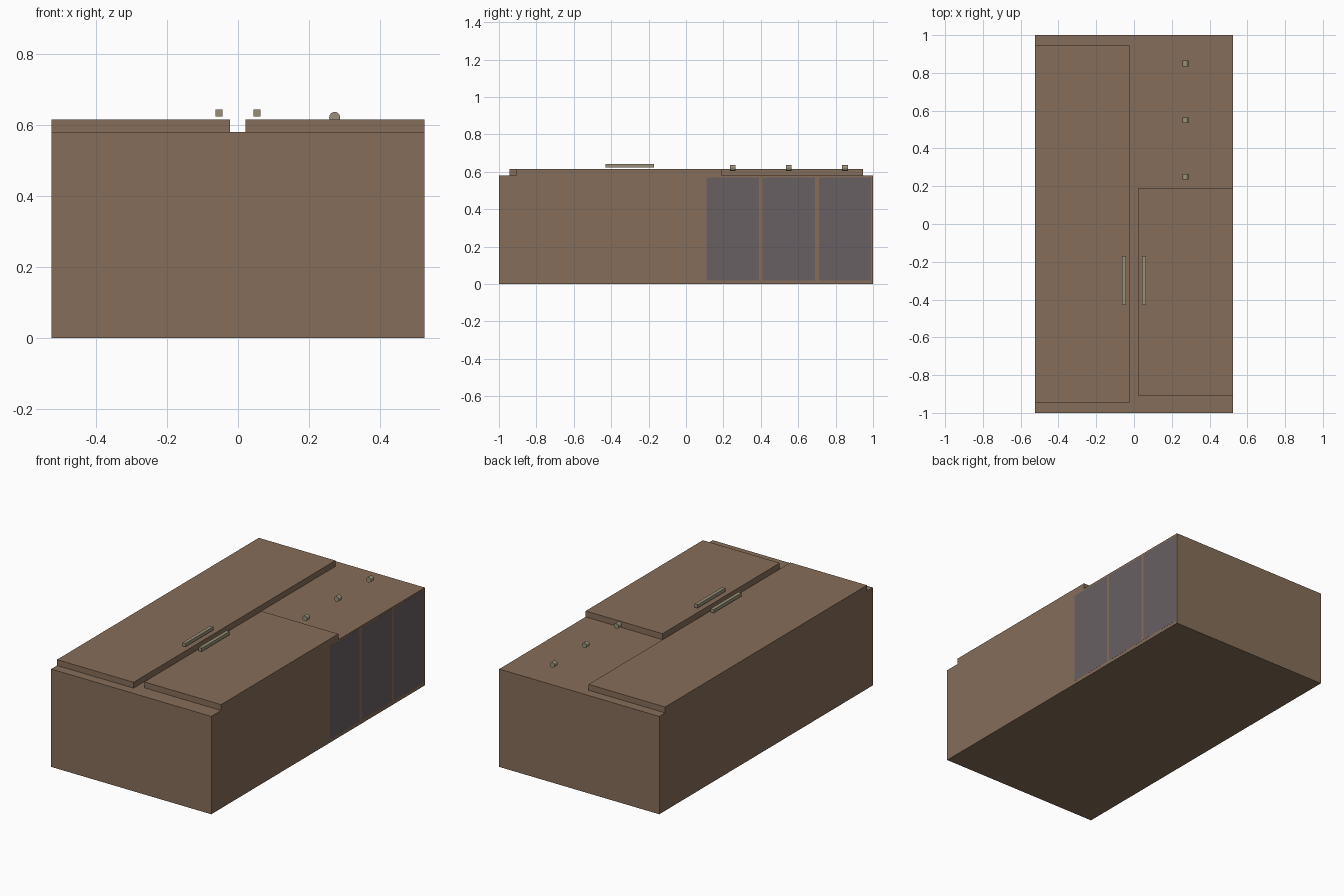
import bpy, math

if "Cube" in bpy.data.objects:
    bpy.data.objects.remove(bpy.data.objects["Cube"])


def material(name, rgb):
    m = bpy.data.materials.new(name)
    m.diffuse_color = (*rgb, 1)
    m.use_nodes = True
    m.node_tree.nodes["Principled BSDF"].inputs["Base Color"].default_value = m.diffuse_color
    return m


wood = material("wood", (0.24, 0.155, 0.10))
metal = material("aged_metal", (0.32, 0.28, 0.19))
drawer_mat = material("drawer_lining", (0.14, 0.115, 0.125))


def box(name, x, y, z, mat):
    """Box from (min, max) ranges on each axis."""
    bpy.ops.mesh.primitive_cube_add(size=1, location=[(a + b) / 2 for a, b in (x, y, z)])
    ob = bpy.context.object
    ob.name = name
    ob.scale = [b - a for a, b in (x, y, z)]
    bpy.ops.object.transform_apply(location=False, rotation=False, scale=True)
    ob.data.materials.append(mat)
    return ob


# Wardrobe carcass lying on its back
box("carcass", (-0.525, 0.525), (-1, 1), (0, 0.58), wood)

# Tall left door and short right door
box("tall_door", (-0.525, -0.023), (-0.945, 0.945), (0.578, 0.615), wood)
box("short_door", (0.021, 0.525), (-0.908, 0.19), (0.578, 0.615), wood)

# Bar handles either side of the middle gap
for side, s in (("left", -1), ("right", 1)):
    cx = s * 0.053
    box(side + "_handle", (cx - 0.01, cx + 0.01), (-0.43, -0.17), (0.623, 0.643), metal)

# Three drawers flush with the right side, each with a small round knob
for i, y in enumerate((0.25, 0.55, 0.85), 1):
    box(f"drawer_{i}", (0.022, 0.5254), (y - 0.14, y + 0.14), (0.02, 0.57), drawer_mat)
    bpy.ops.mesh.primitive_cylinder_add(vertices=16, radius=0.0155, depth=0.03,
                                        location=(0.272, y, 0.621),
                                        rotation=(math.pi / 2, 0, 0))
    knob = bpy.context.object
    knob.name = f"drawer_knob_{i}"
    knob.data.materials.append(metal)
    bpy.ops.object.shade_smooth_by_angle()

***

▶ Activity
From the listing above, return the lines starting at the one with "# Wardrobe carcass lying on its back" and ending at the one with "cx = s * 0.053", both kept, exactly as they appear and nothing more.

▶ Response to the task
# Wardrobe carcass lying on its back
box("carcass", (-0.525, 0.525), (-1, 1), (0, 0.58), wood)

# Tall left door and short right door
box("tall_door", (-0.525, -0.023), (-0.945, 0.945), (0.578, 0.615), wood)
box("short_door", (0.021, 0.525), (-0.908, 0.19), (0.578, 0.615), wood)

# Bar handles either side of the middle gap
for side, s in (("left", -1), ("right", 1)):
    cx = s * 0.053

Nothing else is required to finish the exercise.